### ASSIGNMENT
Tally every line in the entries below that holds "with", then give only the total.

[Stored data entries]
____
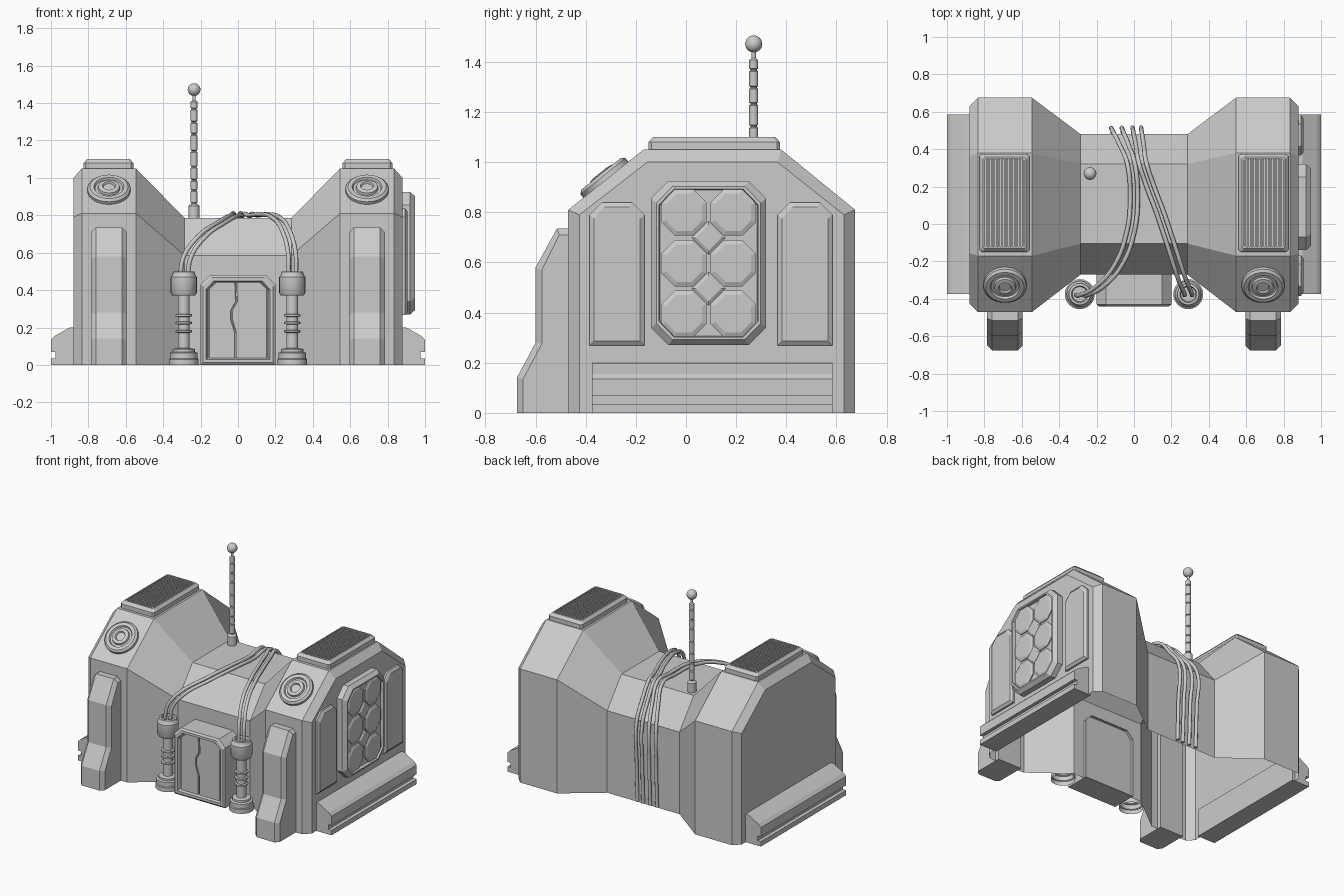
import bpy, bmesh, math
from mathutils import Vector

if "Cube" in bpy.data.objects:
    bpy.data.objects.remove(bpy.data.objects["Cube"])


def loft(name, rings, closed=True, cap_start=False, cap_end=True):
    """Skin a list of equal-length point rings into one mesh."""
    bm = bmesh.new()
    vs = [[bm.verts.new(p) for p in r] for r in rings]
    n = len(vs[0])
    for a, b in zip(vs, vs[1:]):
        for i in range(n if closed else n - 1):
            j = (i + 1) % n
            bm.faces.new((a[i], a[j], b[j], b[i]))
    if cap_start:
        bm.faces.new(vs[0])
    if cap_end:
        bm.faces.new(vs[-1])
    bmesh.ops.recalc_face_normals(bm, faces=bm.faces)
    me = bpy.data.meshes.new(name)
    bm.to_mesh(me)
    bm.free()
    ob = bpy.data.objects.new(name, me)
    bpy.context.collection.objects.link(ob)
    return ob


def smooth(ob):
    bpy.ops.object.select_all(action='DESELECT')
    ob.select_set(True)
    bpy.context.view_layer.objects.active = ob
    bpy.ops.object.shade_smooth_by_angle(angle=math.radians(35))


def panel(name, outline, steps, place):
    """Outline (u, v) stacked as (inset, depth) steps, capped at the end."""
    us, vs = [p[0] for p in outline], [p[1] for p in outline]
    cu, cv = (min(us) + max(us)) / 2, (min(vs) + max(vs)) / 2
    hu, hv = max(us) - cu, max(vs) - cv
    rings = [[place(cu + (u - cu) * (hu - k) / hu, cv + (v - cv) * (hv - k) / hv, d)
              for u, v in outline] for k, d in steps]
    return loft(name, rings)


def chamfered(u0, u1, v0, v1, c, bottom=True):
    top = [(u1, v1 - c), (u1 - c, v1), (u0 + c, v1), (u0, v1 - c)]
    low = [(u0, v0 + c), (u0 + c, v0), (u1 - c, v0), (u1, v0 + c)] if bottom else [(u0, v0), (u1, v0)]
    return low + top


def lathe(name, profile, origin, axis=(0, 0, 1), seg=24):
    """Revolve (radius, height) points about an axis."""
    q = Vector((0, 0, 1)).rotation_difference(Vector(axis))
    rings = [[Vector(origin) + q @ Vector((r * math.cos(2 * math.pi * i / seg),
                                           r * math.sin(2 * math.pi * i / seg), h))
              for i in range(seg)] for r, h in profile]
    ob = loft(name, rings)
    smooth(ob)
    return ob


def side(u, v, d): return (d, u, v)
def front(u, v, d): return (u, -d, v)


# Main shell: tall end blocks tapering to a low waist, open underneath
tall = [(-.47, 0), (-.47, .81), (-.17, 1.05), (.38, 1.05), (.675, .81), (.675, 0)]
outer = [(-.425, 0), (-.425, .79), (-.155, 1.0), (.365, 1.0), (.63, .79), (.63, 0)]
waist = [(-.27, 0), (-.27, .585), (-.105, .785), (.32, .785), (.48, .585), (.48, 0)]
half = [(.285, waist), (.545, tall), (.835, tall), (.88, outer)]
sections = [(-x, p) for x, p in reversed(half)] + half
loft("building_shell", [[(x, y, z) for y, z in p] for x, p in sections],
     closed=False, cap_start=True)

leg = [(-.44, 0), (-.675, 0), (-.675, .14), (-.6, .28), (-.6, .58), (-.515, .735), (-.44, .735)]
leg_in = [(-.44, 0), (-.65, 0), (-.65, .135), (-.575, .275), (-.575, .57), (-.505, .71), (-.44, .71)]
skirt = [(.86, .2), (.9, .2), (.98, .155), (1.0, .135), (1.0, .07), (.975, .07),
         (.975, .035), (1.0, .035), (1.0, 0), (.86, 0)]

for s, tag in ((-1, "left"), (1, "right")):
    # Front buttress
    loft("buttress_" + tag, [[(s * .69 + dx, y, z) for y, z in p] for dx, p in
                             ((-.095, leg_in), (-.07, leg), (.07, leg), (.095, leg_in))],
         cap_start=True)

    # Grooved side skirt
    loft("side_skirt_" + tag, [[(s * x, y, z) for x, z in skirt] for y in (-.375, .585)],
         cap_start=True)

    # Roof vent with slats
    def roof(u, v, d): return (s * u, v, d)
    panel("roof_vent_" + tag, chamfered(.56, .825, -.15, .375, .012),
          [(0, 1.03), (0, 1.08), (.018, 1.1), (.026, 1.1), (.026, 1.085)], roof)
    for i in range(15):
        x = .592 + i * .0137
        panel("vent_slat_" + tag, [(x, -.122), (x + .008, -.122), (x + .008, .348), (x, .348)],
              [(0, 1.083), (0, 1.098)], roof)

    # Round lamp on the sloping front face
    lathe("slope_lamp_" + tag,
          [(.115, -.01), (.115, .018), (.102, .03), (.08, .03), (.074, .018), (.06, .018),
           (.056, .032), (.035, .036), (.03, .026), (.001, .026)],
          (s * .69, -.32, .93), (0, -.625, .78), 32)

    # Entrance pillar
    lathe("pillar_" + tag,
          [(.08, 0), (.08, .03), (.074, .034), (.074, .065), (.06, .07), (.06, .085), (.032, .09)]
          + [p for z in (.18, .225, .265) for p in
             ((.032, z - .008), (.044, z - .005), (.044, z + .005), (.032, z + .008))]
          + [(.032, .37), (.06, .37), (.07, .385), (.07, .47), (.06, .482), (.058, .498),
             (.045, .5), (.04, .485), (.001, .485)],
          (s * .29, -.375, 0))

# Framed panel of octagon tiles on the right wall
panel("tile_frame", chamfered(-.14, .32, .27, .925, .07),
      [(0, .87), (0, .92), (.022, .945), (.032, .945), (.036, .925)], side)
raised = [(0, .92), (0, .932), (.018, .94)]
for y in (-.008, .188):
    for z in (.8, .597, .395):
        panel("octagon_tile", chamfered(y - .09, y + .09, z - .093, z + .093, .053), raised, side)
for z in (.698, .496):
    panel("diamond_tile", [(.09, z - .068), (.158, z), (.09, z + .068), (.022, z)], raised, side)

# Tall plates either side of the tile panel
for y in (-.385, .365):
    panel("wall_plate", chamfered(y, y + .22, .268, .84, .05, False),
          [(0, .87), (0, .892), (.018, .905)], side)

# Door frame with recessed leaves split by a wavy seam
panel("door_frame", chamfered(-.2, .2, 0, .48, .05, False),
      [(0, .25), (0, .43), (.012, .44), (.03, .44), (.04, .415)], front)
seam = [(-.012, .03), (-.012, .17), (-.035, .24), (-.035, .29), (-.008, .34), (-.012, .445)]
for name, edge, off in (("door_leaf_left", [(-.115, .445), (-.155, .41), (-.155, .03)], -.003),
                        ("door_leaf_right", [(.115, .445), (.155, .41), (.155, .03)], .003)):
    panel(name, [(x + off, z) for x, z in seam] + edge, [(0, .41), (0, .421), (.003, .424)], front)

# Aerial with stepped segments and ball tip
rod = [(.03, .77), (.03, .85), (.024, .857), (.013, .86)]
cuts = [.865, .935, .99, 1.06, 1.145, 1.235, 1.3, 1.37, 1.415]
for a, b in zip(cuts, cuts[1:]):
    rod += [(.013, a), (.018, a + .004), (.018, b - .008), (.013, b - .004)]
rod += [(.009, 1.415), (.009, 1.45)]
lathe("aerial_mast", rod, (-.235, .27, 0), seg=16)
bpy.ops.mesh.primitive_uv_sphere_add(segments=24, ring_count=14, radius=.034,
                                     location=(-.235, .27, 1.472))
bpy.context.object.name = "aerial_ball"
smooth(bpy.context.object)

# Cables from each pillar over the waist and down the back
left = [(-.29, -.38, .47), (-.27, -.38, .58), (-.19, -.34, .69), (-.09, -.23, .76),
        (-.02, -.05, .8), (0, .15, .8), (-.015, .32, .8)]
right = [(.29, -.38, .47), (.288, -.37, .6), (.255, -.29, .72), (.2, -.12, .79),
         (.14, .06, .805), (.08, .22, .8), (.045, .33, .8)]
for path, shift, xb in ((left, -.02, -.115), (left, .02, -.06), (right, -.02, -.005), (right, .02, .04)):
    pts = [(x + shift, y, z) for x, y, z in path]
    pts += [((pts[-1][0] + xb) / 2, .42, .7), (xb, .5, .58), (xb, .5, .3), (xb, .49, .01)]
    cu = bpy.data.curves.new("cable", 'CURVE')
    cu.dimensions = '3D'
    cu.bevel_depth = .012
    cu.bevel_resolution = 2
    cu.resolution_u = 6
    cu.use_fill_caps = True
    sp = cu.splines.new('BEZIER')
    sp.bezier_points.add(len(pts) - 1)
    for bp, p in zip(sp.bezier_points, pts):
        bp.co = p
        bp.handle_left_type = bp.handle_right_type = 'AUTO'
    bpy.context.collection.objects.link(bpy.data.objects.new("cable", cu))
____
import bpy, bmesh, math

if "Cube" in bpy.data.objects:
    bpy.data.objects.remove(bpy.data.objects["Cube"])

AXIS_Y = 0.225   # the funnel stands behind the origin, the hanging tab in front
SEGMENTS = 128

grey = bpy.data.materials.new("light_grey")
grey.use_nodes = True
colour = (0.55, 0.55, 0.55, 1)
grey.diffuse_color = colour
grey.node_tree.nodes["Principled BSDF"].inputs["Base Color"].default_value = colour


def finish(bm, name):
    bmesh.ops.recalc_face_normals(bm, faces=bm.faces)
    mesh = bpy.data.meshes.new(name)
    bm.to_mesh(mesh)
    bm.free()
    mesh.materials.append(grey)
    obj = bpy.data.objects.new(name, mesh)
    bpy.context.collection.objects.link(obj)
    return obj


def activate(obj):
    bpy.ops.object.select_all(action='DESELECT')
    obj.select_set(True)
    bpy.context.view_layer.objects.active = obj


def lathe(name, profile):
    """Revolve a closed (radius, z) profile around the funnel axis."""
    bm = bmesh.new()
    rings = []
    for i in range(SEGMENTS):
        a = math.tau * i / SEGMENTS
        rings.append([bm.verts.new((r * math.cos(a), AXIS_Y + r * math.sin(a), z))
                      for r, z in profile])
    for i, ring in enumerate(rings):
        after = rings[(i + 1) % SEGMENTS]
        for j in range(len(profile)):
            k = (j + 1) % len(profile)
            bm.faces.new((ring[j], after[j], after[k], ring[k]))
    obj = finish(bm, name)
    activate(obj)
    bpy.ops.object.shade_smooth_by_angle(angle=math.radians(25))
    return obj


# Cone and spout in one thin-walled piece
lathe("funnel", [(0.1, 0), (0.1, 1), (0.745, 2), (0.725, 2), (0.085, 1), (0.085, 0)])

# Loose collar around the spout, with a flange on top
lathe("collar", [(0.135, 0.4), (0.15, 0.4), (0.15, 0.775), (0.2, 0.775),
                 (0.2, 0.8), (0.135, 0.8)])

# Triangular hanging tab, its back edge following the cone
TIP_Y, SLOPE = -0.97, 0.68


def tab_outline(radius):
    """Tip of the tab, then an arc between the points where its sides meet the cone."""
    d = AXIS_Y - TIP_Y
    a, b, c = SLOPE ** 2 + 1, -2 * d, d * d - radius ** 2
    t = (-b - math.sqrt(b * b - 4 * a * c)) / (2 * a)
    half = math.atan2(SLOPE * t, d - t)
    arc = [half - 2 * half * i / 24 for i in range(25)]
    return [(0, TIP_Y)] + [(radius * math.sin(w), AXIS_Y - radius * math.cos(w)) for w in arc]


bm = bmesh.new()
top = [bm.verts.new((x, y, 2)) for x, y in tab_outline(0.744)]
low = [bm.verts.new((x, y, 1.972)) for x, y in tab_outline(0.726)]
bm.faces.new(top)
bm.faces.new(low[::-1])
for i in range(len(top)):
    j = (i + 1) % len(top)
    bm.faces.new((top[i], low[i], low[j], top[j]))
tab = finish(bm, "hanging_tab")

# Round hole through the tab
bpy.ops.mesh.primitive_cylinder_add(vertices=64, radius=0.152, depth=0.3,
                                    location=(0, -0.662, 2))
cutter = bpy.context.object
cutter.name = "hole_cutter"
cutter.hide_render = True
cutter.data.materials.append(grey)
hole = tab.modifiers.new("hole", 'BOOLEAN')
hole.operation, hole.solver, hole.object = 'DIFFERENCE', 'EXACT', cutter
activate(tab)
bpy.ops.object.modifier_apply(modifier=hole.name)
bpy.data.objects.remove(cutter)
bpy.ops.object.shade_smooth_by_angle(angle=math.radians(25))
____
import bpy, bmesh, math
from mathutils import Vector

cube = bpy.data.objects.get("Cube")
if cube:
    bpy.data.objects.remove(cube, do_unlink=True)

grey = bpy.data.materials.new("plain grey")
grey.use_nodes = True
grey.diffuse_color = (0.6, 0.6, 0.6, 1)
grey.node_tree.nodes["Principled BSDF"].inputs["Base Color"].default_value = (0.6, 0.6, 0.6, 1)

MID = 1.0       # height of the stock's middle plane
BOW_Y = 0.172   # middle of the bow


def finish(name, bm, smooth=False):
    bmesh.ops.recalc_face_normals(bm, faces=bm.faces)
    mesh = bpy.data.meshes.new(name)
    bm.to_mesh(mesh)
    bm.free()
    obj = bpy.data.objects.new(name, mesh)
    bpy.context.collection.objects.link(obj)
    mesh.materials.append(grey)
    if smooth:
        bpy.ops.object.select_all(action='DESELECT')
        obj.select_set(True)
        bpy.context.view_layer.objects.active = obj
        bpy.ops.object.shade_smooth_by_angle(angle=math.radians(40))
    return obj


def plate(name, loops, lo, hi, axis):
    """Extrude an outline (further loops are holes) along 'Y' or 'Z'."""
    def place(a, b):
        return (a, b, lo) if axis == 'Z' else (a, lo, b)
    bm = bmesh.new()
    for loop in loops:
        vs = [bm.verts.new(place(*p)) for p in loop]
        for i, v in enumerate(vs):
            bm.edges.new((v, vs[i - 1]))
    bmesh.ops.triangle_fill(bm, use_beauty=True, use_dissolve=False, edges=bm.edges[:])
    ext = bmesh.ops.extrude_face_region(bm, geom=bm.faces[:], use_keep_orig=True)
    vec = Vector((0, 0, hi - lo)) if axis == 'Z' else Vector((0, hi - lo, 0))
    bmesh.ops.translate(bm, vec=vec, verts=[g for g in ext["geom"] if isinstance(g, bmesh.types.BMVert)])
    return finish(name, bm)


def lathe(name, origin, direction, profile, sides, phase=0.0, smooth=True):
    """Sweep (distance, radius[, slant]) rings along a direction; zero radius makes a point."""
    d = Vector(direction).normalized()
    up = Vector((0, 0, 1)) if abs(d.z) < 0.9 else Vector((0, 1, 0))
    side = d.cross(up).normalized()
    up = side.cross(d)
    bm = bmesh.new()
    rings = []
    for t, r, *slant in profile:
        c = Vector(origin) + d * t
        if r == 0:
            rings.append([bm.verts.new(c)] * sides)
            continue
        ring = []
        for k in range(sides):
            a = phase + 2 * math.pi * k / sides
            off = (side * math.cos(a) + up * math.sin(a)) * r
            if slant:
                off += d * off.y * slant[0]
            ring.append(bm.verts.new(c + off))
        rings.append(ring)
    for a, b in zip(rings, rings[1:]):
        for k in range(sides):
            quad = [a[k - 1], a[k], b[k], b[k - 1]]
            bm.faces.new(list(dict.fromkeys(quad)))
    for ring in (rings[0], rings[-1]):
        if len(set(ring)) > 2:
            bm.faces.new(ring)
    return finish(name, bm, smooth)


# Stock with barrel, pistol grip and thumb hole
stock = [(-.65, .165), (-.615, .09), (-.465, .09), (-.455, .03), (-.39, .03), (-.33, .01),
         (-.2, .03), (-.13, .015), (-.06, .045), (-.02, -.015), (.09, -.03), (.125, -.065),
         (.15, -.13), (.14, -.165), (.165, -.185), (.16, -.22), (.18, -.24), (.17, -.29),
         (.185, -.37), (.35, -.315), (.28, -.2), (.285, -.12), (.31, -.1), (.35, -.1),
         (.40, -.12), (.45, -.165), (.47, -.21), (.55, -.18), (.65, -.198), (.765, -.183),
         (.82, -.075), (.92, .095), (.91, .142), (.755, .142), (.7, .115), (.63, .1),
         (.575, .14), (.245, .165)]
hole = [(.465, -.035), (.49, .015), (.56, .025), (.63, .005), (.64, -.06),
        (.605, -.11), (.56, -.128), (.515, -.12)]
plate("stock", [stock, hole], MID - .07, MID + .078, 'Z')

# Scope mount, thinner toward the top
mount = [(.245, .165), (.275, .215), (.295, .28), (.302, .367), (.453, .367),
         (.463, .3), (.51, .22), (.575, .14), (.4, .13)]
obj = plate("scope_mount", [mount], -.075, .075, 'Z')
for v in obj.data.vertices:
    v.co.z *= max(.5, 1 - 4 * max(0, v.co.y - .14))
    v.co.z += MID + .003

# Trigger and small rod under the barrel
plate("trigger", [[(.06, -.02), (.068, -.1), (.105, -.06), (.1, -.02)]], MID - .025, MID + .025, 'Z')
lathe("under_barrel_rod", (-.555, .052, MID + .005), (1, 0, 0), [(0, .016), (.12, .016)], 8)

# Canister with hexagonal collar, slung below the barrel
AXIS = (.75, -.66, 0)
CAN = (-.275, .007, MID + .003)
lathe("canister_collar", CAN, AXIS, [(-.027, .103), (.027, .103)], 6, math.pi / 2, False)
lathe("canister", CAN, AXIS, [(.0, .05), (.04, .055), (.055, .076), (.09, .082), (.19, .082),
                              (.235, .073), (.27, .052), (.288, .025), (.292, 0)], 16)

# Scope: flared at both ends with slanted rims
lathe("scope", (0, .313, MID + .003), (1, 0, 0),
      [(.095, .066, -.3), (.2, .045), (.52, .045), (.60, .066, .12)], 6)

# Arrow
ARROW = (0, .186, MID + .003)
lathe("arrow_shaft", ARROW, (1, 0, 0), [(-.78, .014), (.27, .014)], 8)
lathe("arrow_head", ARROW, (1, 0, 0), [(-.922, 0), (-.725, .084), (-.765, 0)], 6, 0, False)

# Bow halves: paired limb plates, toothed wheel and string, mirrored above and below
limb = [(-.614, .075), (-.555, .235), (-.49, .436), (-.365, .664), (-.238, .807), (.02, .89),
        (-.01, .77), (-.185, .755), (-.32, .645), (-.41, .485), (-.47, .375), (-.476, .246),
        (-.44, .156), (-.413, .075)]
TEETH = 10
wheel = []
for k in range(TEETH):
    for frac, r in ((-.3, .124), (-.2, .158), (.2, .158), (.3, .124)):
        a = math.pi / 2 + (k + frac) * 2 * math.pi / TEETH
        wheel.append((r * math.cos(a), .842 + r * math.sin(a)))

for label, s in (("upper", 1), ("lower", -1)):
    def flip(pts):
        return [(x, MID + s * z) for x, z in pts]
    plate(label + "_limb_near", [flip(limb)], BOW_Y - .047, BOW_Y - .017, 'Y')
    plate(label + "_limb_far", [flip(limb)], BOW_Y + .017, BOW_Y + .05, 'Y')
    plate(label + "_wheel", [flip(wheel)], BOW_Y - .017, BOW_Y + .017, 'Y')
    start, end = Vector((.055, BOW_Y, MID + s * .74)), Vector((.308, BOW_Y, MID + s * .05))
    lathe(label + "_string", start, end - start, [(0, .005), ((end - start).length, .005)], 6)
____
### SOLUTION TO THIS PROBLEM
7